About the Complex that was Once a Turkish Train Station and Today is a Lively and Vibrant Outing ComplexIt was born as a train station that from here metal tracks left on the Jaffa-Jerusalem line. This station operated between 1892-1948 and is considered the first rail line in Israel. The station then included the station building and its facilities, the Templar Willand house, who the father built near the family's factory, which produced floor tiles, brinks, and cement for construction. The factory near the station enabled the Templar company to move products to Jerusalem and the Jaffa port, and ship easily to Europe.

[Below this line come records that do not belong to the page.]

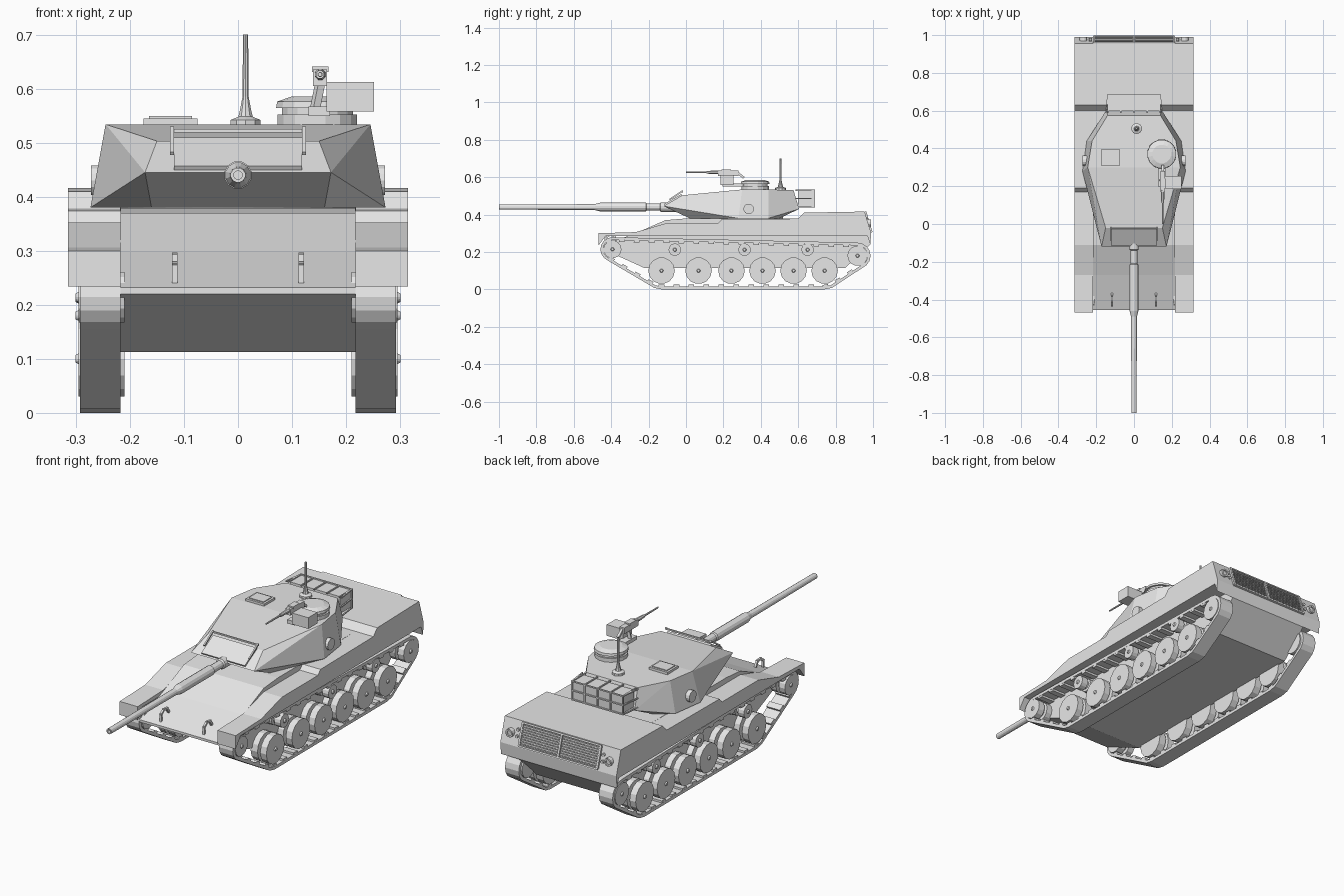
import bpy, bmesh, math
from mathutils import Vector, Matrix, Euler
from mathutils.geometry import convex_hull_2d

cube = bpy.data.objects.get("Cube")
if cube:
    bpy.data.objects.remove(cube, do_unlink=True)

GREY = (0.8, 0.8, 0.8, 1)
mat = bpy.data.materials.new("armour_grey")
mat.use_nodes = True
mat.diffuse_color = GREY
mat.node_tree.nodes["Principled BSDF"].inputs["Base Color"].default_value = GREY


def finish(name, bm):
    bmesh.ops.recalc_face_normals(bm, faces=bm.faces)
    me = bpy.data.meshes.new(name)
    bm.to_mesh(me)
    bm.free()
    me.materials.append(mat)
    ob = bpy.data.objects.new(name, me)
    bpy.context.collection.objects.link(ob)
    return ob


def add_box(bm, centre, size, tilt=0):
    m = Matrix.LocRotScale(Vector(centre), Euler((tilt, 0, 0)), Vector(size))
    bmesh.ops.create_cube(bm, size=1, matrix=m)


def box(name, centre, size, tilt=0):
    bm = bmesh.new()
    add_box(bm, centre, size, tilt)
    return finish(name, bm)


def add_bar(bm, a, b, width):
    a, b = Vector(a), Vector(b)
    rot = (b - a).to_track_quat('Z', 'Y')
    size = Vector((width, width, (b - a).length + width))
    bmesh.ops.create_cube(bm, size=1, matrix=Matrix.LocRotScale((a + b) / 2, rot, size))


def bars(name, segments, width):
    bm = bmesh.new()
    for a, b in segments:
        add_bar(bm, a, b, width)
    return finish(name, bm)


def extrude_x(name, profile, x0, x1):
    """Side outline of (y, z) points, extruded from x0 to x1."""
    bm = bmesh.new()
    ends = [[bm.verts.new((x, y, z)) for y, z in profile] for x in (x0, x1)]
    for ring in ends:
        bm.faces.new(ring)
    n = len(profile)
    for i in range(n):
        j = (i + 1) % n
        bm.faces.new((ends[0][i], ends[0][j], ends[1][j], ends[1][i]))
    return finish(name, bm)


def lathe(name, origin, axis, rings, sides=14):
    """Rings of (distance along axis, radius), closed at both ends."""
    bm = bmesh.new()
    rot = Vector((0, 0, 1)).rotation_difference(Vector(axis))
    loops = []
    for t, r in rings:
        angles = [2 * math.pi * (k + 0.5) / sides for k in range(sides)]
        loops.append([bm.verts.new(Vector(origin) + rot @ Vector(
            (r * math.cos(a), r * math.sin(a), t))) for a in angles])
    for lo, hi in zip(loops, loops[1:]):
        for k in range(sides):
            j = (k + 1) % sides
            bm.faces.new((lo[k], lo[j], hi[j], hi[k]))
    bm.faces.new(loops[0])
    bm.faces.new(loops[-1])
    return finish(name, bm)


# Hull: narrow centre body and two sponsons over the tracks
rear = [(0.60, 0.378), (0.63, 0.41), (0.955, 0.416), (0.99, 0.30)]
extrude_x("hull_body", [(-0.455, 0.232), (-0.27, 0.30), (-0.11, 0.37), (0, 0.379)] + rear
          + [(0.985, 0.24), (0.85, 0.113), (-0.22, 0.113), (-0.455, 0.22)], -0.217, 0.217)
sponson = ([(-0.468, 0.234), (-0.468, 0.30), (-0.27, 0.306), (-0.11, 0.352), (0.17, 0.352),
            (0.19, 0.374)] + rear + [(0.985, 0.24), (0.97, 0.285), (-0.43, 0.285)])
for s, side in ((1, "left"), (-1, "right")):
    extrude_x("sponson_" + side, sponson, 0.217 * s, 0.315 * s)

# Running gear: (y, z, wheel radius, track radius)
idler = (-0.393, 0.214, 0.048, 0.065)
sprocket = (0.917, 0.18, 0.054, 0.07)
road = [(y, 0.1, 0.071, 0.1) for y in (-0.131, 0.067, 0.243, 0.409, 0.575, 0.741)]
rollers = [(y, 0.212, 0.033, 0) for y in (-0.06, 0.313, 0.65)]

pts = [Vector((y + R * math.cos(a), z + R * math.sin(a)))
       for y, z, r, R in (idler, sprocket, road[0], road[-1])
       for a in (2 * math.pi * k / 16 for k in range(16))]
outer = [pts[i] for i in convex_hull_2d(pts)]
mid = sum(outer, Vector((0, 0))) / len(outer)


def inward(a, b):
    d = (b - a).normalized()
    n = Vector((-d.y, d.x))
    return n if n.dot(mid - a) > 0 else -n


def track(name, s):
    bm = bmesh.new()
    n = len(outer)
    inner = [p + 0.015 * (inward(outer[i - 1], p) + inward(p, outer[(i + 1) % n])).normalized()
             for i, p in enumerate(outer)]
    rows = [[bm.verts.new((x * s, p.x, p.y)) for p in loop]
            for x, loop in ((0.217, outer), (0.292, outer), (0.292, inner), (0.217, inner))]
    for k in range(4):
        for i in range(n):
            j = (i + 1) % n
            a, b = rows[k], rows[(k + 1) % 4]
            bm.faces.new((a[i], a[j], b[j], b[i]))
    # Cross bars on the inside of the band
    step, travelled = 0.08, 0.0
    for i in range(n):
        a, b = outer[i], outer[(i + 1) % n]
        length = (b - a).length
        while travelled < length:
            p = a.lerp(b, travelled / length) + inward(a, b) * 0.019
            add_box(bm, (0.2545 * s, p.x, p.y), (0.074, 0.03, 0.012),
                    math.atan2(b.y - a.y, b.x - a.x))
            travelled += step
        travelled -= length
    finish(name, bm)


for s, side in ((1, "left"), (-1, "right")):
    track("track_" + side, s)
    for label, wheels in (("idler", [idler]), ("sprocket", [sprocket]),
                          ("road_wheel", road), ("return_roller", rollers)):
        for y, z, r, _ in wheels:
            lathe(f"{label}_{side}", (0, y, z), (s, 0, 0),
                  [(0.21, r), (0.247, r), (0.247, r * 0.6), (0.262, r * 0.6), (0.262, r),
                   (0.295, r), (0.295, 0.01), (0.301, 0.007)])

# Turret: faceted shell spanning mirrored corner points
bm = bmesh.new()
corners = [(0.16, 0.02, 0.38), (0.273, 0.28, 0.38), (0.25, 0.44, 0.38), (0.17, 0.5, 0.38),
           (0.172, -0.12, 0.445), (0.15, -0.02, 0.503), (0.245, 0.30, 0.534),
           (0.222, 0.44, 0.534), (0.14, 0.575, 0.53), (0.145, 0.605, 0.43)]
for x, y, z in corners:
    for s in (1, -1):
        bm.verts.new((x * s, y, z))
bmesh.ops.convex_hull(bm, input=bm.verts)
bmesh.ops.dissolve_limit(bm, angle_limit=0.03, verts=bm.verts, edges=bm.edges)
finish("turret_shell", bm)
lathe("turret_ring", (0, 0.30, 0.35), (0, 0, 1), [(0, 0.22), (0.045, 0.22)], 24)
for s in (1, -1):
    lathe("turret_side_port", (0.24 * s, 0.335, 0.43), (s, 0, 0), [(0, 0.028), (0.032, 0.028)])

# Mantlet plate with its folded rail
tilt = math.atan2(0.058, 0.1)
box("mantlet_plate", (0, -0.068, 0.478), (0.236, 0.105, 0.012), tilt)
bars("mantlet_rail", [((-0.122, -0.02, 0.522), (0.122, -0.02, 0.522))]
     + [((0.122 * s, -0.02, 0.525), (0.122 * s, -0.085, 0.482)) for s in (1, -1)], 0.007)

# Gun with stepped sleeve and open bore
lathe("gun_barrel", (0, 0, 0.44), (0, -1, 0),
      [(0.05, 0.026), (0.135, 0.026), (0.14, 0.019), (0.21, 0.019), (0.215, 0.024),
       (0.46, 0.024), (0.49, 0.016), (1.0, 0.014), (1.0, 0.008), (0.9, 0.008)], 12)

# Rear stowage basket
box("basket_load", (0, 0.64, 0.485), (0.27, 0.085, 0.085))
rails = []
for z in (0.44, 0.485, 0.53):
    rails += [((-0.138, 0.686, z), (0.138, 0.686, z))]
    rails += [((0.15 * s, 0.59, z), (0.138 * s, 0.686, z)) for s in (1, -1)]
for x in (-0.138, -0.07, 0, 0.07, 0.138):
    rails += [((x, 0.686, 0.44), (x, 0.686, 0.53)), ((x, 0.59, 0.53), (x, 0.686, 0.53))]
bars("basket_rails", rails, 0.006)

# Roof fittings
box("loader_hatch", (-0.125, 0.352, 0.538), (0.1, 0.085, 0.014))
box("loader_hatch_lid", (-0.125, 0.352, 0.544), (0.08, 0.065, 0.01))
lathe("cupola", (0.147, 0.37, 0.53), (0, 0, 1),
      [(0, 0.075), (0.022, 0.075), (0.022, 0.067), (0.034, 0.067), (0.034, 0.078),
       (0.046, 0.076), (0.055, 0.05)], 16)
lathe("antenna", (0.014, 0.505, 0.53), (0, 0, 1),
      [(0, 0.029), (0.012, 0.029), (0.018, 0.014), (0.03, 0.011), (0.055, 0.006),
       (0.17, 0.005)], 10)

# Roof machine gun on its mount
box("mount_base", (0.15, 0.275, 0.558), (0.04, 0.16, 0.018))
bars("mount_arm", [((0.142, 0.23, 0.56), (0.152, 0.235, 0.61))], 0.014)
box("machine_gun_body", (0.152, 0.225, 0.62), (0.026, 0.11, 0.03))
box("machine_gun_cover", (0.152, 0.215, 0.636), (0.03, 0.05, 0.01))
bars("machine_gun_grip", [((0.152, 0.28, 0.62), (0.152, 0.305, 0.6))], 0.012)
lathe("machine_gun_barrel", (0.152, 0.18, 0.626), (0, -1, 0),
      [(0, 0.011), (0.07, 0.008), (0.07, 0.005), (0.18, 0.004)], 8)
box("ammunition_box", (0.208, 0.22, 0.585), (0.088, 0.07, 0.055))

# Towing hooks on the glacis
for s in (1, -1):
    hook = [(-0.43, 0.245), (-0.43, 0.275), (-0.41, 0.29), (-0.385, 0.288), (-0.37, 0.262)]
    path = [(0.117 * s, y, z) for y, z in hook]
    bars("towing_hook", list(zip(path, path[1:])), 0.01)

# Rear grille and lamps lie on the sloped rear plate
slope = math.atan2(0.035, 0.116)


def rear_y(z):
    return 0.99 - (z - 0.30) * 0.035 / 0.116


bm = bmesh.new()
for k in range(9):
    z = 0.318 + k * 0.0105
    for s in (1, -1):
        add_box(bm, (0.108 * s, rear_y(z) + 0.002, z), (0.2, 0.009, 0.005), slope)
finish("rear_grille_slats", bm)
bm = bmesh.new()
for z in (0.308, 0.411):
    add_box(bm, (0, rear_y(z) + 0.002, z), (0.43, 0.014, 0.008), slope)
for x in (-0.212, 0, 0.212):
    add_box(bm, (x, rear_y(0.36) + 0.002, 0.36), (0.01, 0.014, 0.105), slope)
finish("rear_grille_frame", bm)
for s in (1, -1):
    lathe("rear_lamp", (0.268 * s, rear_y(0.355) - 0.005, 0.355), (0, 1, 0),
          [(0, 0.02), (0.022, 0.02), (0.022, 0.012), (0.016, 0.012)], 12)
    for z in (0.345, 0.375):
        lathe("rear_marker", (0.232 * s, rear_y(z) - 0.004, z), (0, 1, 0),
              [(0, 0.008), (0.012, 0.008)], 8)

The train from Jaffa to Jerusalem began in the late 19th century, after a process of almost 50 years of convincing the Sultan to approve this plan and to actualize it. This line is destined to become the first form of transportation in Israel, and in the region between Turkey and Egypt, that will replace camels as a form of transpotation for heavy and long destinations.
At the end of the British mandate that station was being used mainly for military purposed, a military that built a camp, lead trainings, and transferred armor to Britain, during their evacuation of Israel. It was used until the eruption of the War of Independence.
After the establishment of Israel, the station was neglected for many years. Lately, the city of Tel Aviv has renovated the complex and expanded it, as an entertainment and going out area. The restorations and renovations put an emphasis on preserving the original design and decorations on the historic buildings, and part of the railway line was restored. There are now 22 buildings from different time periods, all this on 20,000 square meters.
The History of the Construction of the Jaffa-Jerusalem Train LineAlready by the mid-19th century Moshe Montefiore had spoken about wanting to build a metal train line in Israel. Montefiore, who wanted to establish in Israel modern manufacturing, understood that one of the difficulties was a crucial lack of transportation of machinery and raw materials for such an industry. After much convincing at the Turkish Sultan Abdul-Hamid II, the Sultan approved the concession for a railway line 30 years later. The person who was able to buy the concession was Yosef Navon, an eccentric businessman from Jerusalem. Together with his partner, Navon tried to find investors to fund the plan, but failed. The concession was sold to a French company, and this is who eventually built the railway line from Jaffa to Jerusalem, and built the stations alongside it.
It took the French company two years to build the railway line. With its completion, in 1892, the official age of trains began in Israel. In a grand ceremony that was held in the Jerusalem station, the new line was opened, and the symbol for the start of the ceremony was the train's arrival from Jaffa. This is the time when a name was found and declared to "all new transportations" arriving to Israel. It turns out that Eliezer Ben-Yehuda, the revivalist of the Hebrew language, proposed the name "Rakevet" for the locomotive and the caravans that it pulls.
About the Train ItselfEven though it was a technological advancement in Israel, the first train to arrive in Israel was anything but modern. It went slowly and took 4 hours to get from Jaffa to Jerusalem. This line also had its limitations, during its first years the train only went in each direction once a day.
The price of a trip to Jerusalem in those days was 50 Qirsh in the fancy first class, and 30 Qirsh in economy. And who didn't ride it? From pilgrims and tourists, to merchants and residents who traveled to the holy places or visited relatives in Jerusalem and in cities like Lod and Ramle, along the road. The entourage of the German Kaiser Wilhelm II also found itself traveling in a car that was especially decorated for this purpose and of course - the most famous traveler - the Visionary of Israel, Theodor Herzl.
On the eve of the first World War, almost 200,000 travelers rode the train, along with 50,000 tons of goods.